Since its inception, RRN has been working with the poor and marginalised people in rural Nepal to facilitate them in the process of meeting their basic needs, improving livelihoods and building their own institutions. It contributes to rural people's empowerment and socio-economic reconstruction process, by embracing the rights-based approaches to development. RRN is also committed to creating an enabling environment for building a just, equitable, peaceful and prosperous society through social, economic and political empowerment of the rural poor, particularly the poor rural women, peasants, landless people and other disadvantaged and socially oppressed strata of Nepalese society.

Besides implementing integrated community development programmes at grassroots, it is also engaged in advocacy, lobbying and networking at local, national and international levels for the cause of protecting and promoting human rights and social justice.

In the post conflict context of Nepal, RRN has positioned itself to facilitate in conflict transformation initiatives by adopting the approach that strongly focuses on institutionalising democracy and peace building through reconstruction, rehabilitation and reconciliation - RRR process. In order to successfully embark on such a significant process, RRN considers such key aspects - people's genuine participation, gender equality and social inclusion, transparency, accountability, social justice, coordination and collaboration, and community's demand, community ownership over the interventions and sustainability as its strategies.

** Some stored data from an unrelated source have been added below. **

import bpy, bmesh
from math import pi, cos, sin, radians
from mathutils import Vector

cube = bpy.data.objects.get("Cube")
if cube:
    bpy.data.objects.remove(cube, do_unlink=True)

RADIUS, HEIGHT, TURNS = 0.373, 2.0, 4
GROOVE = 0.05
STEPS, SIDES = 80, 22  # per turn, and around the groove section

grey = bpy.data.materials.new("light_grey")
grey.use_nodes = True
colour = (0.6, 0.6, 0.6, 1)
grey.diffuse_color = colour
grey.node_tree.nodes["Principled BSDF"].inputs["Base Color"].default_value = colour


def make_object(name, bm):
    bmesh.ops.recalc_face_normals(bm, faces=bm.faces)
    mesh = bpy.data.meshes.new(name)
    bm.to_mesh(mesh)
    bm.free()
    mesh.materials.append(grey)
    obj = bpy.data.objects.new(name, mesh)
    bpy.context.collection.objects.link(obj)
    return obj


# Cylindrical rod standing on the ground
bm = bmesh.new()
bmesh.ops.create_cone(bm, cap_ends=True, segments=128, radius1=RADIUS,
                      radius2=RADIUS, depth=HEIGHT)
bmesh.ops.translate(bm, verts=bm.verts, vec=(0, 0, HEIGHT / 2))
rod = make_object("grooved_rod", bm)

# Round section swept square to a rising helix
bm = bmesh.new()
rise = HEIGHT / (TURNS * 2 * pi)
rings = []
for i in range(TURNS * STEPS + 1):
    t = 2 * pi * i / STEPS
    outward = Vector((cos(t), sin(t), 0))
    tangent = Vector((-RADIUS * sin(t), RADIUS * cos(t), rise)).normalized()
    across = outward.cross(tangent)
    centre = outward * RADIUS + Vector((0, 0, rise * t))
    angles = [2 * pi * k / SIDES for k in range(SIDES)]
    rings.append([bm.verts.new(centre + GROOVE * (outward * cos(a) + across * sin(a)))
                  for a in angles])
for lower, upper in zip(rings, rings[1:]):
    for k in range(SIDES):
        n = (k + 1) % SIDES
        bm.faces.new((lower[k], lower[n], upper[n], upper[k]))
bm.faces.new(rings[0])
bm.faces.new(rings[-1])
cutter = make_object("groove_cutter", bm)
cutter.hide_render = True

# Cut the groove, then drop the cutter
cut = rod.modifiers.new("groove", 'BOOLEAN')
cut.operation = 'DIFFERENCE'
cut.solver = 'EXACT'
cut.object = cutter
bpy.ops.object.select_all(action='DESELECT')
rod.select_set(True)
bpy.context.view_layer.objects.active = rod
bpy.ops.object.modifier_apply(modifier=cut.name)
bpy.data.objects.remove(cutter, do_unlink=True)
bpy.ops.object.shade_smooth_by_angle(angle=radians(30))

Core Beliefs[edit]

  • The rural poor in Nepal, as elsewhere in the world, are confronted by four basic and interrelated problems: poverty, ignorance, disease and civic inertia.
  • Because the rural poor comprise two thirds of the world's population in the developing world; hence, social peace is likely to always remain as an unattainable dream unless these rural poor are able to solve their basic problems and achieve a standard of living equal to that of the rest of the society.
  • The rural poor have the potential power for self-development, what they lack is the opportunity to release and develop this power.
  • The rural poor also have personal dignity and should be regarded with respect, not pity.

Four Fold Approach[edit]

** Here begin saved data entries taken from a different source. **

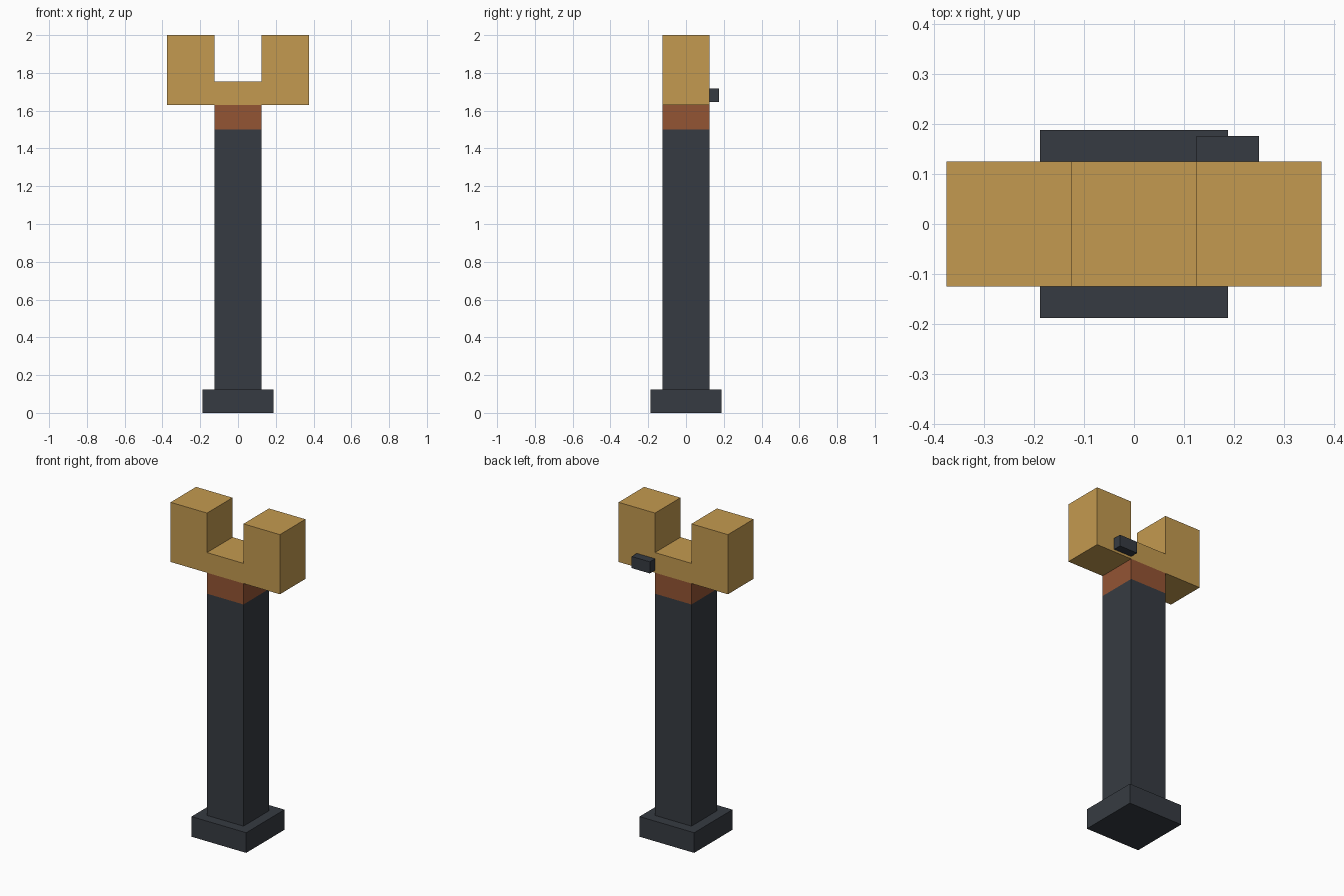
import bpy
from mathutils import Matrix, Vector
import bmesh

default = bpy.data.objects.get("Cube")
if default:
    bpy.data.objects.remove(default, do_unlink=True)


def material(name, rgb):
    mat = bpy.data.materials.new(name)
    mat.use_nodes = True
    mat.diffuse_color = (*rgb, 1)
    mat.node_tree.nodes["Principled BSDF"].inputs["Base Color"].default_value = (*rgb, 1)
    return mat


def box(name, low, high, mat):
    """Flat-shaded box spanning two opposite corners."""
    low, high = Vector(low), Vector(high)
    place = Matrix.Translation((low + high) / 2) @ Matrix.Diagonal((*(high - low), 1))
    bm = bmesh.new()
    bmesh.ops.create_cube(bm, size=1, matrix=place)
    mesh = bpy.data.meshes.new(name)
    bm.to_mesh(mesh)
    bm.free()
    mesh.materials.append(mat)
    obj = bpy.data.objects.new(name, mesh)
    bpy.context.collection.objects.link(obj)
    return obj


slate = material("dark slate", (0.037, 0.044, 0.054))
gold = material("ochre gold", (0.552, 0.323, 0.08))
copper = material("copper brown", (0.296, 0.089, 0.034))

R = 0.125     # half width of the post
FOOT = 0.1875  # half width of the foot
ARM = 0.375   # half length of the crossbar

# Foot, post and collar
box("foot", (-FOOT, -FOOT, 0), (FOOT, FOOT, 0.125), slate)
box("post", (-R, -R, 0.125), (R, R, 1.5), slate)
box("collar", (-R, -R, 1.5), (R, R, 1.63), copper)

# Forked head
box("crossbar", (-ARM, -R, 1.63), (ARM, R, 1.755), gold)
box("right_prong", (-ARM, -R, 1.755), (-R, R, 2), gold)
box("left_prong", (R, -R, 1.755), (ARM, R, 2), gold)

# Small block on the back of the crossbar
box("back_block", (R, R, 1.645), (0.25, 0.176, 1.717), slate)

RRN focuses all its development programmes on the four-fold approach of Rural Reconstruction as the foundation upon which its programme and project activities are based. The focus lies on the following four key building blocks:

  • Education and awareness - to combat illiteracy, and provide exposure to the outside world
  • Livelihood - to fight poverty and hunger
  • Health - to prevent disease, and promote rights to health
  • Self-Government - to overcome

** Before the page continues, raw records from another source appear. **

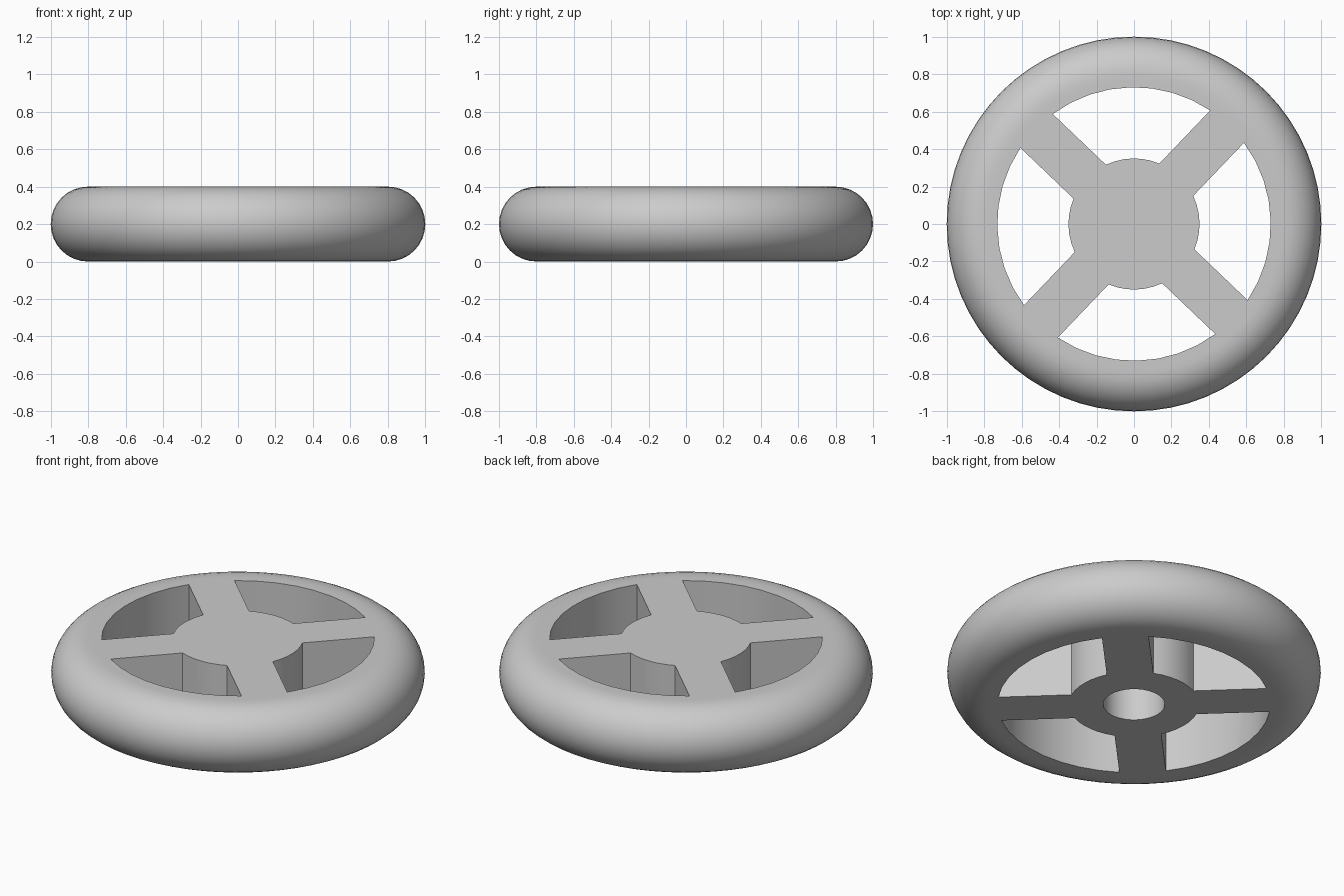
import bpy
import bmesh
from math import sin, cos, pi, asin, radians

RADIUS, TUBE = 1.0, 0.2           # outer radius, rounded edge radius
RIM_IN, HUB = 0.73, 0.35          # window radii
SPOKE_HALF, TWIST = 0.125, radians(1.3)

cube = bpy.data.objects.get("Cube")
if cube:
    bpy.data.objects.remove(cube, do_unlink=True)

grey = bpy.data.materials.new("light_grey")
grey.use_nodes = True
colour = (0.6, 0.6, 0.6, 1)
grey.diffuse_color = colour
grey.node_tree.nodes["Principled BSDF"].inputs["Base Color"].default_value = colour


def make_object(name, bm):
    bmesh.ops.recalc_face_normals(bm, faces=bm.faces)
    mesh = bpy.data.meshes.new(name)
    bm.to_mesh(mesh)
    bm.free()
    mesh.materials.append(grey)
    obj = bpy.data.objects.new(name, mesh)
    bpy.context.collection.objects.link(obj)
    return obj


def lathe(bm, profile, sides):
    """Rings around z joined by quads, closed with flat caps."""
    rings = [[bm.verts.new((r * cos(2 * pi * i / sides), r * sin(2 * pi * i / sides), z))
              for i in range(sides)] for r, z in profile]
    for low, high in zip(rings, rings[1:]):
        for i in range(sides):
            j = (i + 1) % sides
            bm.faces.new((low[i], low[j], high[j], high[i]))
    bm.faces.new(rings[0][::-1])
    bm.faces.new(rings[-1])


def arc(radius, centre, steps):
    """Points of a window edge, stopping where the spokes begin."""
    half = pi / 4 - asin(SPOKE_HALF / radius)
    return [(radius * cos(centre + half * t), radius * sin(centre + half * t))
            for t in (2 * k / steps - 1 for k in range(steps + 1))]


def prism(bm, outline, bottom, top):
    low = [bm.verts.new((x, y, bottom)) for x, y in outline]
    high = [bm.verts.new((x, y, top)) for x, y in outline]
    bm.faces.new(low[::-1])
    bm.faces.new(high)
    for i in range(len(low)):
        j = (i + 1) % len(low)
        bm.faces.new((low[i], low[j], high[j], high[i]))


# Solid disc with a half-round edge
steps = 16
edge = [(RADIUS - TUBE + TUBE * cos(a), TUBE + TUBE * sin(a))
        for a in (pi * k / steps - pi / 2 for k in range(steps + 1))]
flat = RADIUS - TUBE - 0.03
bm = bmesh.new()
lathe(bm, [(flat, 0)] + edge + [(flat, 2 * TUBE)], 64)
wheel = make_object("wheel", bm)

# Four windows between the spokes, and a blind axle hole underneath
bm = bmesh.new()
for q in range(4):
    middle = q * pi / 2 + TWIST
    prism(bm, arc(RIM_IN, middle, 8) + arc(HUB, middle, 6)[::-1], -0.1, 0.5)
lathe(bm, [(0.165, -0.1), (0.165, 0.3)], 32)
cutter = make_object("window_cutter", bm)
cutter.hide_render = True

cut = wheel.modifiers.new("windows", 'BOOLEAN')
cut.operation = 'DIFFERENCE'
cut.solver = 'EXACT'
cut.object = cutter

bpy.ops.object.select_all(action='DESELECT')
wheel.select_set(True)
bpy.context.view_layer.objects.active = wheel
bpy.ops.object.modifier_apply(modifier=cut.name)
bpy.data.objects.remove(cutter, do_unlink=True)
bpy.ops.object.shade_smooth_by_angle(angle=radians(30))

RRN's Credo[edit]

RRN subscribes to the philosophy and principles of the International Rural Reconstruction Movement, which are encapsulated in the following credo:

  • Go to the people
  • Live among them
  • Learn from them
  • Plan with them
  • Work with them
  • Start with what they know
  • Build on what they have
  • Teach by showing
  • Learn by doing
  • Not a showcase but a pattern
  • Not odds and ends but a system
  • Not piecemeal but an integrated approach
  • Not to conform but to transform
  • Not relief but release

RRN's Working Districts[edit]

RRN is implementing diverse community development programmes and projects in several districts of the country; covering the Mountain, Hills and Lowlands (Tarai) ecological zones. It is estimated that these programmes have benefited over 500,000 households.

Eastern Region

  • Taplejung, Tehrathum, Sankhuwasabha, Morang, Sunsari, Saptari and Siraha districts.

Central Region

  • Dhanusha, Mahottari, Sarlahi, Rautahat, Bara, Parsa, Makwanpur, Ramechhap, Dolakha and Chitwan districts.

Mid-Western Region

  • Jajarkot, Jumla, Dolpa, Mugu, Humla and Kalikot districts.

Far-Western Region

  • Bajhang, Bajura and Achham districts.

References[edit]

External links[edit]